-Did a U.S. drug operation lead to the deadly assault of a Mexican cartel in a small, Mexican town? A joint investigation by Ginger Thomspon for ProPuplica and National Geographic.
-I’m not sure I would use a freighter to travel from Quebec to Minnesota. It’s pretty far, isn’t it? Plus how would you even do it? To be honest, I didn’t even know it was possible, but Porter Fox did it.
-Landlords in San Francisco are burning their own buildings down. For GQ, Jon Ronson found out why.

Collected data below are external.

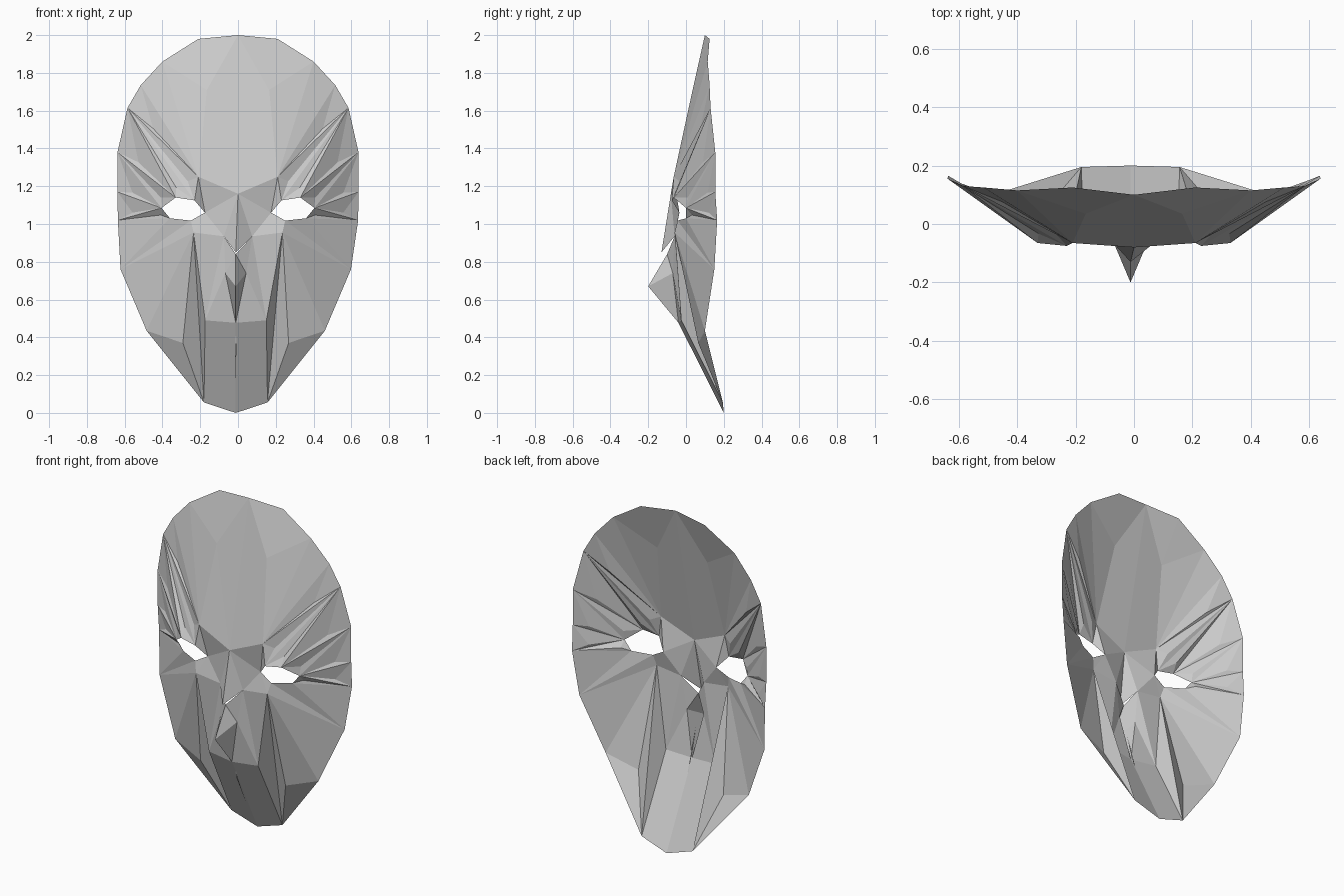
import bpy, bmesh
from mathutils import Vector

if "Cube" in bpy.data.objects:
    bpy.data.objects.remove(bpy.data.objects["Cube"])

# Key points of the right half: x, y, z
P = {
    # rim, crown to chin
    "r0": (0, .10, 2.0), "r1": (.21, .125, 1.98), "r2": (.40, .115, 1.86),
    "r3": (.515, .125, 1.735), "r4": (.585, .13, 1.615), "r5": (.638, .155, 1.38),
    "r6": (.638, .155, 1.17), "r7": (.636, .165, 1.02), "r8": (.61, .15, .76),
    "r9": (.472, .10, .435), "r10": (.168, .195, .055), "r11": (0, .20, 0),
    # forehead and brow
    "f": (.165, .035, 1.71), "b0": (0, -.08, 1.16), "b1": (.21, -.065, 1.25),
    # eye opening
    "ei": (.175, -.035, 1.06), "u1": (.23, -.075, 1.125), "u2": (.33, -.065, 1.14),
    "eo": (.405, 0, 1.085), "l2": (.36, 0, 1.03), "l1": (.25, -.045, 1.018),
    # cheek, mouth and nose
    "c": (.235, -.06, .955), "k": (.28, .065, .37), "n": (.075, -.06, .935),
    "m1": (.162, -.025, .49), "m0": (0, -.04, .477), "p": (0, -.13, .85),
    "q": (0, -.10, .84), "w": (.055, -.07, .74), "t": (0, -.20, .67),
}
FACES = """r0 f b0;r0 r1 f;f r1 r2;f r2 b1;f b1 b0;b1 r2 r3;b1 u1 ei;b0 b1 ei;b0 ei n;
b0 n p;l1 l2 r8;l2 r7 r8;l1 r8 c;ei l1 c;ei c n;c r8 r9;c r9 k;k r9 r10;c k r10;
c r10 m1;m1 r10 r11 m0;n c m1;n m1 w;n w q;q w t;t w m0;w m1 m0"""
# Temple facets, each holding a narrow radial fold
FOLDS = "b1 r3 r4;b1 r4 u1;u1 r4 u2;u2 r4 r5;u2 r5 eo;eo r5 r6;eo r6 r7;eo r7 l2"

pts = {k: Vector(v) for k, v in P.items()}
tris = [f.split() for f in FACES.split(";")]
for i, f in enumerate(FOLDS.split(";")):
    a, b, c = f.split()
    g = "g%d" % i
    pts[g] = pts[a] * .34 + pts[b] * .12 + pts[c] * .54 + Vector((0, .012, 0))
    tris += [[a, b, g], [b, c, g], [c, a, g]]

bm = bmesh.new()
cache = {}


def vert(name, side):
    co = pts[name]
    key = (name, side if co.x > 0 else 0)
    if key not in cache:
        shift = -.012 if co.z < .9 else 0
        cache[key] = bm.verts.new((co.x * side + shift, co.y, co.z))
    return cache[key]


# Both halves, every facet turned to the front
for side in (1, -1):
    for f in tris:
        face = bm.faces.new([vert(n, side) for n in f])
        face.normal_update()
        if face.normal.y > 0:
            face.normal_flip()
me = bpy.data.meshes.new("mask")
bm.to_mesh(me)
bm.free()
bpy.context.collection.objects.link(bpy.data.objects.new("mask_face", me))

# Thin sliver running from inside the nose through the chin
me = bpy.data.meshes.new("sliver")
me.from_pydata([(-.012, -.08, .66), (-.016, .01, .36), (-.012, .095, .18), (-.008, .01, .36)],
               [], [(0, 1, 2, 3)])
bpy.context.collection.objects.link(bpy.data.objects.new("chin_sliver", me))
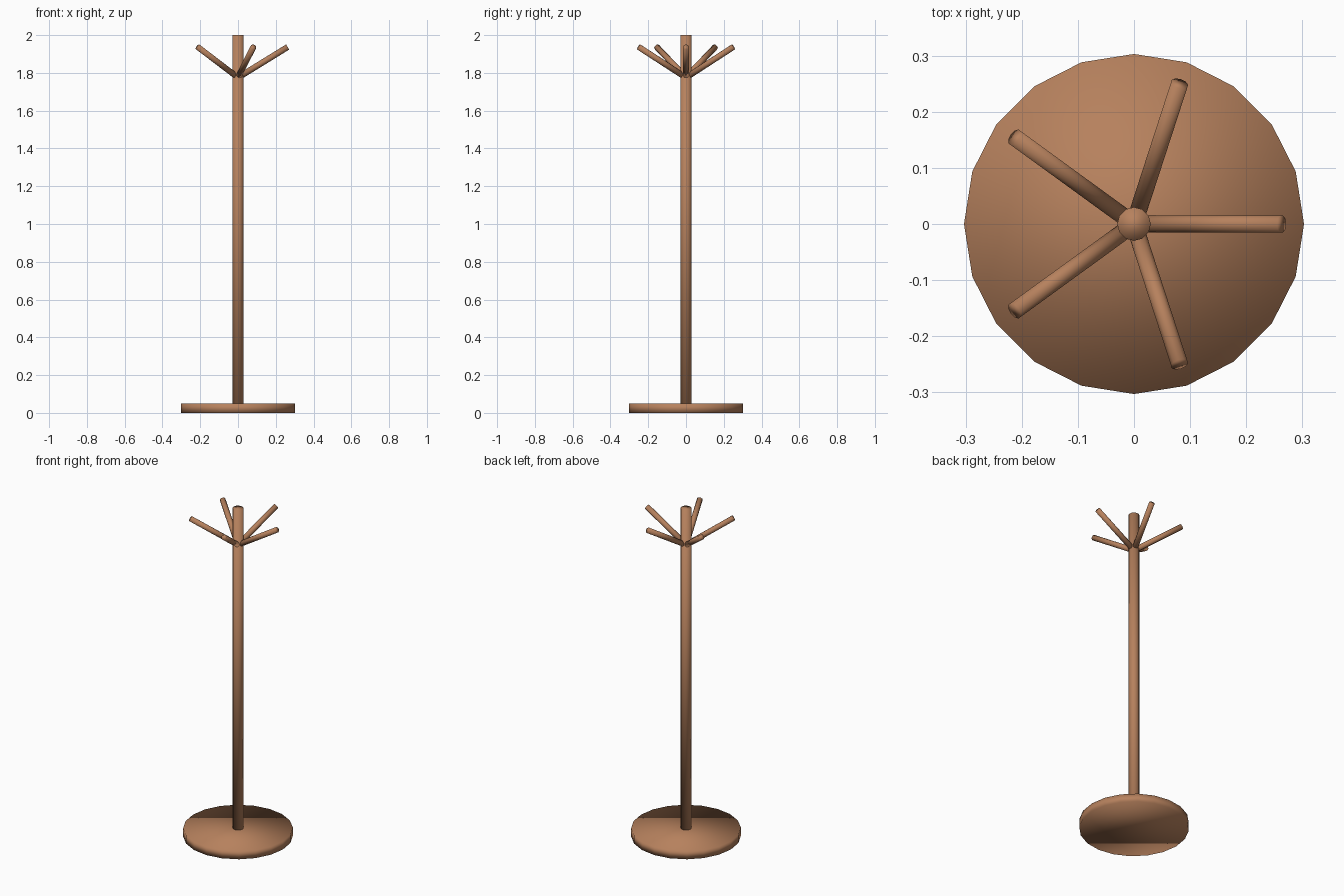
import bpy
from math import cos, sin, tau
from mathutils import Vector

cube = bpy.data.objects.get("Cube")
if cube:
    bpy.data.objects.remove(cube, do_unlink=True)

# Warm brown wood
COLOR = (0.47, 0.22, 0.11, 1)
wood = bpy.data.materials.new("brown wood")
wood.use_nodes = True
wood.diffuse_color = COLOR
bsdf = wood.node_tree.nodes["Principled BSDF"]
bsdf.inputs["Base Color"].default_value = COLOR
bsdf.inputs["Roughness"].default_value = 0.7


def rod(name, start, end, radius, sides):
    """Smooth-shaded cylinder between two points."""
    start, end = Vector(start), Vector(end)
    axis = end - start
    bpy.ops.mesh.primitive_cylinder_add(
        vertices=sides, radius=radius, depth=axis.length,
        location=(start + end) / 2,
        rotation=axis.to_track_quat('Z', 'Y').to_euler())
    obj = bpy.context.object
    obj.name = name
    obj.data.materials.append(wood)
    bpy.ops.object.shade_smooth()
    return obj


# Round foot and upright pole
rod("base", (0, 0, 0), (0, 0, 0.05), 0.303, 20)
rod("pole", (0, 0, 0.02), (0, 0, 2), 0.03, 12)

# Five hooks fanned evenly around the pole
HOOKS = 5
REACH = 0.263
for i in range(HOOKS):
    a = tau * i / HOOKS
    tip = (REACH * cos(a), REACH * sin(a), 1.937)
    rod(f"hook_{i + 1}", (0, 0, 1.775), tip, 0.016, 10)
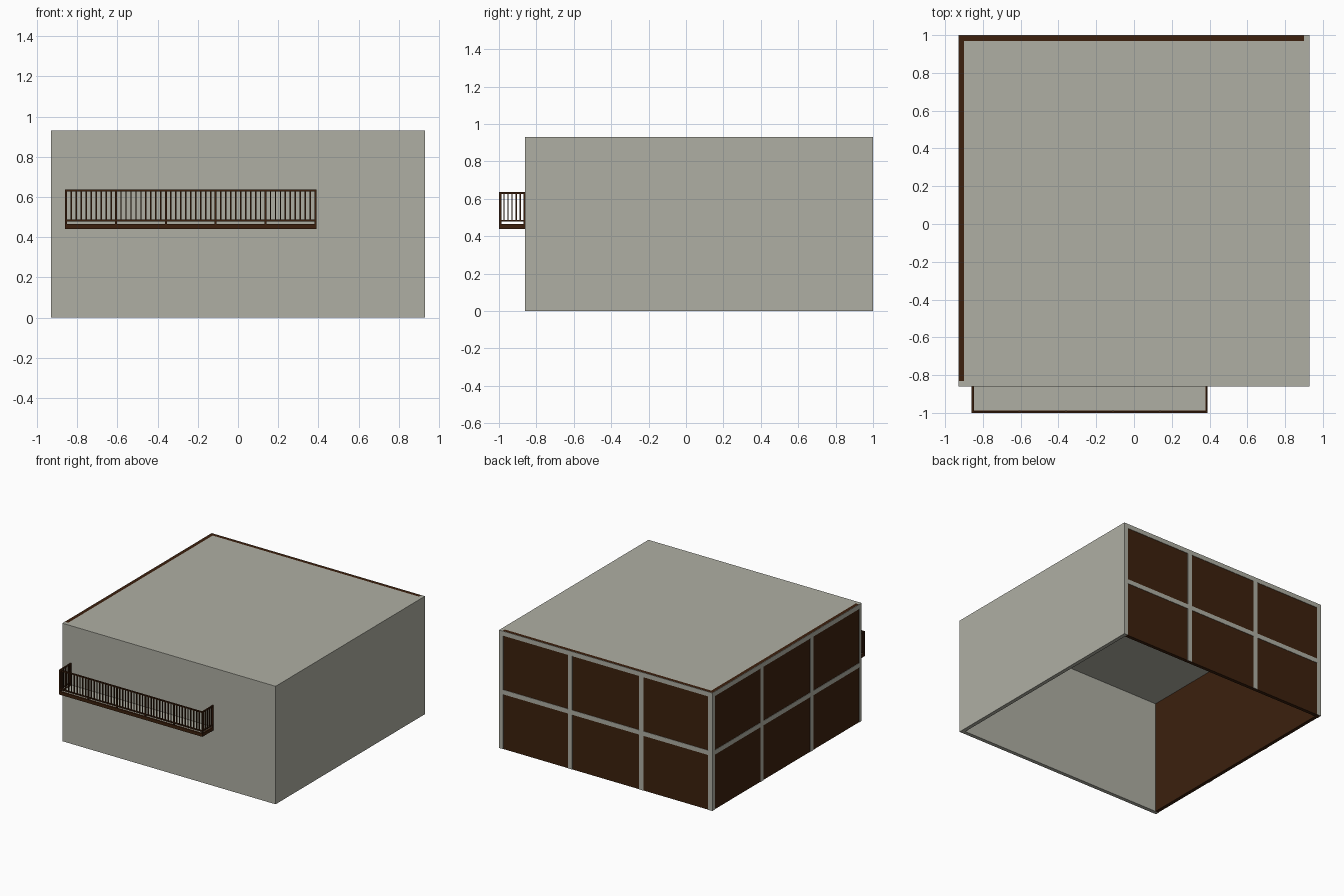
import bpy, bmesh

if "Cube" in bpy.data.objects:
    bpy.data.objects.remove(bpy.data.objects["Cube"])


def material(name, rgb):
    m = bpy.data.materials.new(name)
    m.diffuse_color = (*rgb, 1)
    m.use_nodes = True
    m.node_tree.nodes["Principled BSDF"].inputs["Base Color"].default_value = m.diffuse_color
    return m


GREY = material("warm grey plaster", (0.43, 0.43, 0.37))
BROWN = material("dark brown", (0.045, 0.0145, 0.004))


def build(name, mat, boxes):
    """One object made of axis-aligned boxes (x0, x1, y0, y1, z0, z1)."""
    bm = bmesh.new()
    for x0, x1, y0, y1, z0, z1 in boxes:
        vs = bmesh.ops.create_cube(bm, size=1)["verts"]
        for v in vs:
            v.co = (x1 if v.co.x > 0 else x0,
                    y1 if v.co.y > 0 else y0,
                    z1 if v.co.z > 0 else z0)
    me = bpy.data.meshes.new(name)
    bm.to_mesh(me)
    bm.free()
    me.materials.append(mat)
    ob = bpy.data.objects.new(name, me)
    bpy.context.collection.objects.link(ob)
    return ob


X, Y0, Y1, H, T = 0.93, -0.86, 1.0, 0.93, 0.03   # shell extents, wall thickness
P = 0.003                                        # frame projection
W = 0.036                                        # frame bar width
MID = 0.45                                       # height of the middle bar

# Plain walls and roof; the underside stays open
build("front_wall", GREY, [(-X, X, Y0, Y0 + T, 0, H)])
build("right_wall", GREY, [(X - T, X, Y0 + T, Y1, 0, H)])
build("roof", GREY, [(-X + T, X - T, Y0 + T, Y1 - T, H - T, H)])

# Brown panelled walls
build("back_panel", BROWN, [(-X + P, X - T, Y1 - T, Y1 - P, 0, H)])
build("left_panel", BROWN, [(-X + P, -X + T, Y0 + T, Y1 - T, 0, H)])

# Grey grid on the back wall: three columns, two rows
third = 2 * X / 3
ya, yb = Y1 - P, Y1
bars = [(-X, X - T, ya, yb, H - W, H), (-X, X - T, ya, yb, MID - W / 2, MID + W / 2)]
bars += [(c - W / 2, c + W / 2, ya, yb, 0, H) for c in (-third / 2, third / 2)]
bars += [(-X, -X + W, ya, yb, 0, H), (X - W, X - T, ya, yb, 0, H)]
build("back_frame", GREY, bars)

# Same grid on the left wall
xa, xb = -X, -X + P
third = (Y1 - Y0) / 3
bars = [(xa, xb, Y0 + T, ya, H - W, H), (xa, xb, Y0 + T, ya, MID - W / 2, MID + W / 2)]
bars += [(xa, xb, c - W / 2, c + W / 2, 0, H) for c in (Y0 + third, Y0 + 2 * third)]
bars += [(xa, xb, Y1 - W, ya, 0, H)]
build("left_frame", GREY, bars)

# Balcony floor with brown edging
BX0, BX1, BY = -0.86, 0.39, -1.0
E = 0.012
build("balcony_floor", GREY, [(BX0 + E, BX1 - E, BY + E, Y0, 0.443, 0.464)])
build("balcony_edging", BROWN, [
    (BX0, BX1, BY, BY + E, 0.44, 0.466),
    (BX0, BX0 + E, BY + E, Y0, 0.44, 0.466),
    (BX1 - E, BX1, BY + E, Y0, 0.44, 0.466)])

# Handrail and bottom rail around three sides
R = 0.010
rails = []
for z0, z1 in ((0.627, 0.636), (0.479, 0.487)):
    rails += [(BX0, BX1, BY, BY + R, z0, z1)]
    rails += [(x, x + R, BY + R, Y0, z0, z1) for x in (BX0, BX1 - R)]
build("balcony_rails", BROWN, rails)

# Posts and balusters
posts, balusters = [], []
BAYS, PER = 5, 10
span = BX1 - BX0 - R
for i in range(BAYS * PER + 1):
    c = BX0 + R / 2 + span * i / (BAYS * PER)
    if i % PER == 0:
        posts.append((c - R / 2, c + R / 2, BY, BY + R + 0.003, 0.464, 0.634))
    else:
        balusters.append((c - 0.0035, c + 0.0035, BY + 0.0015, BY + 0.0085, 0.483, 0.63))
for x in (BX0, BX1 - R):
    posts.append((x, x + R, Y0 - R, Y0, 0.464, 0.634))
    for j in range(1, 6):
        c = BY + R / 2 + (Y0 - BY - R) * j / 6
        balusters.append((x + 0.0015, x + 0.0085, c - 0.0035, c + 0.0035, 0.483, 0.63))
build("balcony_posts", BROWN, posts)
build("balcony_balusters", BROWN, balusters)
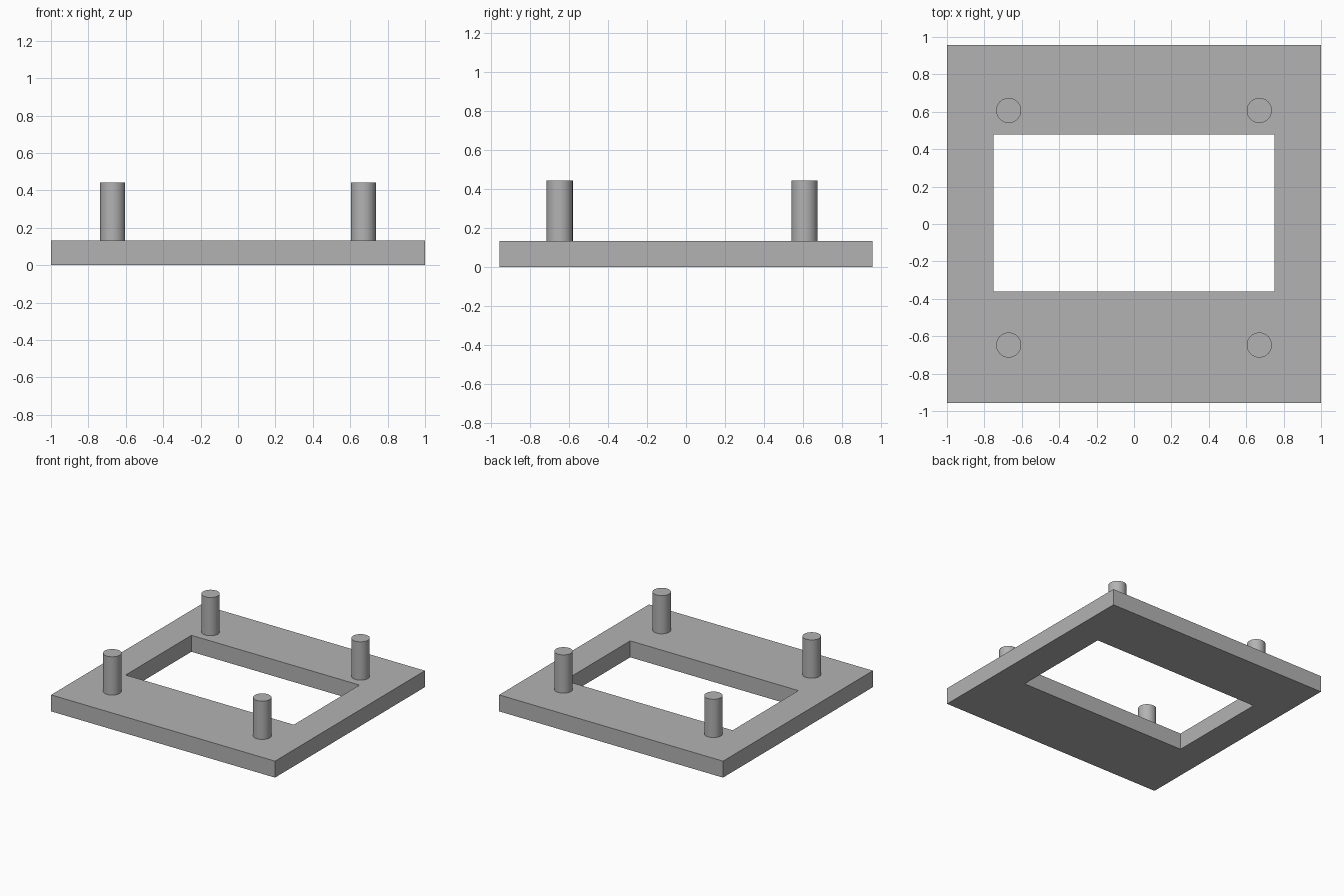
import bpy, bmesh

if "Cube" in bpy.data.objects:
    bpy.data.objects.remove(bpy.data.objects["Cube"])

grey = bpy.data.materials.new("plain_grey")
grey.diffuse_color = (0.45, 0.45, 0.45, 1)
grey.use_nodes = True
grey.node_tree.nodes["Principled BSDF"].inputs["Base Color"].default_value = grey.diffuse_color

PLATE_TOP, PEG_TOP, PEG_RADIUS = 0.133, 0.442, 0.067


def add_object(name, bm):
    bmesh.ops.recalc_face_normals(bm, faces=bm.faces[:])
    mesh = bpy.data.meshes.new(name)
    bm.to_mesh(mesh)
    bm.free()
    mesh.materials.append(grey)
    obj = bpy.data.objects.new(name, mesh)
    bpy.context.collection.objects.link(obj)
    return obj


def rectangle(bm, x, y0, y1):
    return [bm.verts.new((px, py, 0)) for px, py in ((-x, y0), (x, y0), (x, y1), (-x, y1))]


# Base plate with an off-centre rectangular window
bm = bmesh.new()
outer = rectangle(bm, 1.0, -0.956, 0.956)
inner = rectangle(bm, 0.751, -0.361, 0.478)
for i in range(4):
    j = (i + 1) % 4
    bm.faces.new((outer[i], outer[j], inner[j], inner[i]))
ring = bmesh.ops.extrude_face_region(bm, geom=bm.faces[:])
top = [v for v in ring["geom"] if isinstance(v, bmesh.types.BMVert)]
bmesh.ops.translate(bm, verts=top, vec=(0, 0, PLATE_TOP))
add_object("base_plate", bm)

# Four round pegs standing on the plate
for row, y in (("front", -0.647), ("back", 0.607)):
    for side, x in (("left", -0.67), ("right", 0.67)):
        bm = bmesh.new()
        bmesh.ops.create_cone(bm, cap_ends=True, segments=48, radius1=PEG_RADIUS,
                              radius2=PEG_RADIUS, depth=PEG_TOP - PLATE_TOP)
        for face in bm.faces:
            face.smooth = len(face.verts) == 4
        for edge in bm.edges:
            edge.smooth = all(f.smooth for f in edge.link_faces)
        peg = add_object(f"peg_{row}_{side}", bm)
        peg.location = (x, y, (PLATE_TOP + PEG_TOP) / 2)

-She’s a legend on the tennis court and now, Serena Williams is having a baby. Buzz Bisinger details the love story between Williams and her fiancé Alex Ohanian for Vanity Fair.
-The first line in this piece by the New Yorker will hook you, but the harrowing details that follow will make it impossible to stop reading.
-A brilliant profile on the Oscar-winning actor, Mahershala Ali by GQ’s Carvell Wallace.